The first night time NFL football game was played on November 6, 1929 under newly installed floodlights at Kinsley Park Stadium in Providence, Rhode Island. That evening, the Chicago Cardinals defeated the Providence Steamrollers 16-0 in front of an estimated 6,000 spectators. According to newspaper accounts, the footballs used in the game were painted white to aid in visibility. By 1932, as night games became more prevalent, manufacturers began producing painted footballs and footballs manufactured out of white leathers.
Our March 2017 Artifact of the Month is one of the earliest known examples of a night football, a circa 1932 Wilson Collegiate FBAW Houston, Texas high school trophy ball. The ball bears the score of a game played between two Houston high schools, the John H. Reagan Bulldogs and the Charles H. Milby Buffs on November 2, 1933. The ball also includes the names of each teams starting eleven, their coaches, and the game officials.
Constructed in 1926, John Reagan High School was renovated and renamed Heights High School in 2016. Also founded in 1926, the original Charles H. Milby High School was torn down in 2014 to make way for new school campus buildings.
Nowhere in the country are high school football fans more passionate than in the state of Texas. Night games under the lights are community events attended by tens of thousands of fans. Although the Reagan-Milby game took place on a Thursday rather than a Friday night, the ball is an incredible relic from the early days of Texas high school football.

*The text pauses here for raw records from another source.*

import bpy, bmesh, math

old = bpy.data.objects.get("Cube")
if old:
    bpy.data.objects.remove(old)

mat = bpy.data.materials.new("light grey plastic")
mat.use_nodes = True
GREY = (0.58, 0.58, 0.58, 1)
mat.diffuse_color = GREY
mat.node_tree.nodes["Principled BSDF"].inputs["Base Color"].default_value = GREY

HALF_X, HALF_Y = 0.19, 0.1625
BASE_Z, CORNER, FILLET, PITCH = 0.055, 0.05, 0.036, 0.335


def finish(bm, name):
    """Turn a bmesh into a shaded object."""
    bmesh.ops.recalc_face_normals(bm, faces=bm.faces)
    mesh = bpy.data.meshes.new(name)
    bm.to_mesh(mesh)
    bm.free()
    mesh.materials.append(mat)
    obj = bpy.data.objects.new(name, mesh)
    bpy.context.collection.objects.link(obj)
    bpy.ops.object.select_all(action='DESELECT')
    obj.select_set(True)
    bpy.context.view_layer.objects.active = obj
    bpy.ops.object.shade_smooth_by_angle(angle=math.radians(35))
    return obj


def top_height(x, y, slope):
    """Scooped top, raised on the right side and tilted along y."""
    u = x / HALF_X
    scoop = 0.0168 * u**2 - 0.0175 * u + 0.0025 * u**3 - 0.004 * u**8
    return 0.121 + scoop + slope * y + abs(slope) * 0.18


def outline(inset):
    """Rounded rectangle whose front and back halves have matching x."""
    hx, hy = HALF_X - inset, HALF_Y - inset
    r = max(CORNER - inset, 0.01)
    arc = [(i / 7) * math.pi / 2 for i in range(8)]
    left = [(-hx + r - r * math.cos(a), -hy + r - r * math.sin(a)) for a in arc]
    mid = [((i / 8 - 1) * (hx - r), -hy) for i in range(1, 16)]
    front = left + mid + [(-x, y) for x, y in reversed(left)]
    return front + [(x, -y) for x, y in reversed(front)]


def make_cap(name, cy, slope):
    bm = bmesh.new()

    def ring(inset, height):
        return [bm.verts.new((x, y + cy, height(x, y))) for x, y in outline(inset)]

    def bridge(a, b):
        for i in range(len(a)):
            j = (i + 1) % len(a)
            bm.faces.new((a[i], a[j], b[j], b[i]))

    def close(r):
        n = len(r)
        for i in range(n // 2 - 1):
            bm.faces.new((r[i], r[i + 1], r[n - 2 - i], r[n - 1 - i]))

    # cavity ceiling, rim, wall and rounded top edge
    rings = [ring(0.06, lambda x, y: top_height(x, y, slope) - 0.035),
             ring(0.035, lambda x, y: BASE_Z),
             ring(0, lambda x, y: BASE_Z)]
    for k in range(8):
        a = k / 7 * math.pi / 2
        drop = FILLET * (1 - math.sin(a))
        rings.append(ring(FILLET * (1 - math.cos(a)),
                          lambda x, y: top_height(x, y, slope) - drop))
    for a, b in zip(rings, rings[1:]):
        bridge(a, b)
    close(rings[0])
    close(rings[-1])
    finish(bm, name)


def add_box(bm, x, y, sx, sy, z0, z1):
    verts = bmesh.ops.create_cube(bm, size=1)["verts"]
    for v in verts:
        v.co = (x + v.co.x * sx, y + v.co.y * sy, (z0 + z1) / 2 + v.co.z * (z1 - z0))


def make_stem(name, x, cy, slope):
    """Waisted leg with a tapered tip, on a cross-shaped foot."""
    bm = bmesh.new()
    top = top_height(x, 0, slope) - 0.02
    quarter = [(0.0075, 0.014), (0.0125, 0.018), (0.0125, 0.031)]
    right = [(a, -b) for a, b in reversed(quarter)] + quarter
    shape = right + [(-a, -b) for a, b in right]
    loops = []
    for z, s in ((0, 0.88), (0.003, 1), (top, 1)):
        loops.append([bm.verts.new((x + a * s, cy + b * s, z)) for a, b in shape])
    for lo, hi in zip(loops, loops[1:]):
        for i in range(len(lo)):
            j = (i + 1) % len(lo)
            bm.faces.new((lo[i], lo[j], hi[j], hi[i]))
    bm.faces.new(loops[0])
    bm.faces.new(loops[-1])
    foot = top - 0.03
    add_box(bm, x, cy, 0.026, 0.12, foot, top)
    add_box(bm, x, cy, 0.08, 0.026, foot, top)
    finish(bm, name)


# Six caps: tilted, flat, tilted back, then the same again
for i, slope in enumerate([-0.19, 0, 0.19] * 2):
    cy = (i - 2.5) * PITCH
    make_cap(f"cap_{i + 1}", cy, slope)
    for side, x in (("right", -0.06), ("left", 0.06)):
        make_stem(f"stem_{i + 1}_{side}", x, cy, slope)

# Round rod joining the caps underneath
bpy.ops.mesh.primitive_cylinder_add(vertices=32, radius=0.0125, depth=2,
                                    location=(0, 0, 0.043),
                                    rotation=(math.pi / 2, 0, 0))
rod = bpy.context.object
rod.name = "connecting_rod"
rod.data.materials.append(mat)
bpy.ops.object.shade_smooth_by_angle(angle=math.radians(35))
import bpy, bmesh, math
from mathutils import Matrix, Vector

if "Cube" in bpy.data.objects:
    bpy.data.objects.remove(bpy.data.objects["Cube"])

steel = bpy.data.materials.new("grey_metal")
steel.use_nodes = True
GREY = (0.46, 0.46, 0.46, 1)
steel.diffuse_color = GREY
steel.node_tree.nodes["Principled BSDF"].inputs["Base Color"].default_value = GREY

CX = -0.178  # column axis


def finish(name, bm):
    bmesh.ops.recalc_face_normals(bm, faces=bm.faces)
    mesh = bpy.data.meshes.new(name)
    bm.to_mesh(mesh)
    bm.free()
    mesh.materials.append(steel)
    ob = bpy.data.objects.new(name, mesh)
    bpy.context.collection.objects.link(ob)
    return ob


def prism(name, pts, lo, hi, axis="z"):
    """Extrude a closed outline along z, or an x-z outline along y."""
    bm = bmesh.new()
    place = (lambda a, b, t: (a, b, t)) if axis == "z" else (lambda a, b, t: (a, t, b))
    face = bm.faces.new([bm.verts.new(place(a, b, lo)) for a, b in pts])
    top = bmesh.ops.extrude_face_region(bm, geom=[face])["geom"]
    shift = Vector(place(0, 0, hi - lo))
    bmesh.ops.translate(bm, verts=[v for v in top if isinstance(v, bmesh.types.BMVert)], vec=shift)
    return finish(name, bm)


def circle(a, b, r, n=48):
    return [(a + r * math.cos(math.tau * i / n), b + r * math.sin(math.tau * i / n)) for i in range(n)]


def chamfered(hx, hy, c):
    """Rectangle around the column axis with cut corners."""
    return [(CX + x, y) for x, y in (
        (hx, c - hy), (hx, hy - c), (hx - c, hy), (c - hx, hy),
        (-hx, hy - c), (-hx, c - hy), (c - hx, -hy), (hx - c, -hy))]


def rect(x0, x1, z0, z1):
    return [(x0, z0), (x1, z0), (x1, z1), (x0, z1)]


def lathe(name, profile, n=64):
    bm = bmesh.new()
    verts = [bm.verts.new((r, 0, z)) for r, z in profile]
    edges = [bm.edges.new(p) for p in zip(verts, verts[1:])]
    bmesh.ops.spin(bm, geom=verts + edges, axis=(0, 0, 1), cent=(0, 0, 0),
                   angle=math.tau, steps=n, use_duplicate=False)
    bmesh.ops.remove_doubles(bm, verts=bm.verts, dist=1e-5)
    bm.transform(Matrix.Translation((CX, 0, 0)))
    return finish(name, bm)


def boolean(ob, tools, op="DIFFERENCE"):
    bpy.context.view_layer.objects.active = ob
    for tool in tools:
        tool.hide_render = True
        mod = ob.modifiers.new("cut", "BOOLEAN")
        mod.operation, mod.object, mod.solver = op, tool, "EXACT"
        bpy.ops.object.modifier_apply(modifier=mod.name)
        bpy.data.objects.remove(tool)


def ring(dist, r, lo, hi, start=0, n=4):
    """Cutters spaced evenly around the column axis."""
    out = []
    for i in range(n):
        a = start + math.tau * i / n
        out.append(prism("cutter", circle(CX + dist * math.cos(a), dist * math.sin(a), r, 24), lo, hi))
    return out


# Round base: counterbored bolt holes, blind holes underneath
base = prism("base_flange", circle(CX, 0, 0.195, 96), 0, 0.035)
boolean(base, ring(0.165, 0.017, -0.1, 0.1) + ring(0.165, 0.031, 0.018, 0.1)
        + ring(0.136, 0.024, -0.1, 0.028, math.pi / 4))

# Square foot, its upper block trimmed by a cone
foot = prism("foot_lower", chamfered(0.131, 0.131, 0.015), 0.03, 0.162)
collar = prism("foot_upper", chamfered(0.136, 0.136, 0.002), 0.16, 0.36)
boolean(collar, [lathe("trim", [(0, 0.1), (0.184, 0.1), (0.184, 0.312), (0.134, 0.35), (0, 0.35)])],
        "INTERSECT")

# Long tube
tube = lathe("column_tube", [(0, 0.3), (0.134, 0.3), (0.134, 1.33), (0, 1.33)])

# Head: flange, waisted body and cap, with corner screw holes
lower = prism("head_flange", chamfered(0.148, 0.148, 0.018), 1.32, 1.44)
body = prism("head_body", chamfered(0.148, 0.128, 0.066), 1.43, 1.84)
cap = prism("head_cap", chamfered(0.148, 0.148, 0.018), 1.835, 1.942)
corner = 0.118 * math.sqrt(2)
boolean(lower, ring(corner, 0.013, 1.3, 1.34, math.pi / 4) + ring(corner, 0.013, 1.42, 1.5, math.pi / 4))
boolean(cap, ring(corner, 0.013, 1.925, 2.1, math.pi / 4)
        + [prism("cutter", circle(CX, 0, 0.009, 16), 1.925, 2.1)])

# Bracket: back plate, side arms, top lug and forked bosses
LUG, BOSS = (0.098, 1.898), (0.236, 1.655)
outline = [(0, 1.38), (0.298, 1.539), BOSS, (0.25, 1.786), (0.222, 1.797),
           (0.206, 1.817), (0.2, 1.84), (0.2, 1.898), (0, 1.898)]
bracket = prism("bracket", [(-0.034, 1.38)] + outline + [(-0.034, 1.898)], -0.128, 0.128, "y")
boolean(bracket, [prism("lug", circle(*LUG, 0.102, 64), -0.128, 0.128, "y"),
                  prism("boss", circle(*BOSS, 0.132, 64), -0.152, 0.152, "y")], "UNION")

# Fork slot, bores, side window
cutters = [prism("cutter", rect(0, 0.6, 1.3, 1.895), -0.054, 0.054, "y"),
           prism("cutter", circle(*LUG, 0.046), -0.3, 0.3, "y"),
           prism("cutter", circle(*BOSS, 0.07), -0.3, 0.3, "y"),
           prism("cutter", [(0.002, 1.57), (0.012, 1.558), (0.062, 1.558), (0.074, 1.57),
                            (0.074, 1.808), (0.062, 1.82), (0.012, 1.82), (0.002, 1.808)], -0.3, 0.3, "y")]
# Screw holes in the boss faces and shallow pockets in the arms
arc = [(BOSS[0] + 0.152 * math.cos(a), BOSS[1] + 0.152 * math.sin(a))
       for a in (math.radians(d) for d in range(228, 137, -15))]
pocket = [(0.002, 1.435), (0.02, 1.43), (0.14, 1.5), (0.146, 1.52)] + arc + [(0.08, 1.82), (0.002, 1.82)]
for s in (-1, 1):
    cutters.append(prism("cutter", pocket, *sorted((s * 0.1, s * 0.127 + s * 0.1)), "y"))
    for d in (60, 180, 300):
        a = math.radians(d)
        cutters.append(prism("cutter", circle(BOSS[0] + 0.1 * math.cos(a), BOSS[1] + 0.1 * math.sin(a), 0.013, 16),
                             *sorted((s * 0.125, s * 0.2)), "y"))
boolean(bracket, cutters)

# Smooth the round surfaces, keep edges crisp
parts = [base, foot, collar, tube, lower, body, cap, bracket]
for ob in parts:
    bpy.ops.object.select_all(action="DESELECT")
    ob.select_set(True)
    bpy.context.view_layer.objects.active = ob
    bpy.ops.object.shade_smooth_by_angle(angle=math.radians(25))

According to the 1932 Wilson advertisement, the "pearl elk hide" white FBAW ball could be differentiated from other manufacturers balls that were "merely painted white." The FBAW featured a recessed, rubber-encased valve that was protected by a leather dust cap which is remarkably still intact on this example.
Reagan & Milby
Football Advertisement, 1933 Wilson Fall & Winter Catalog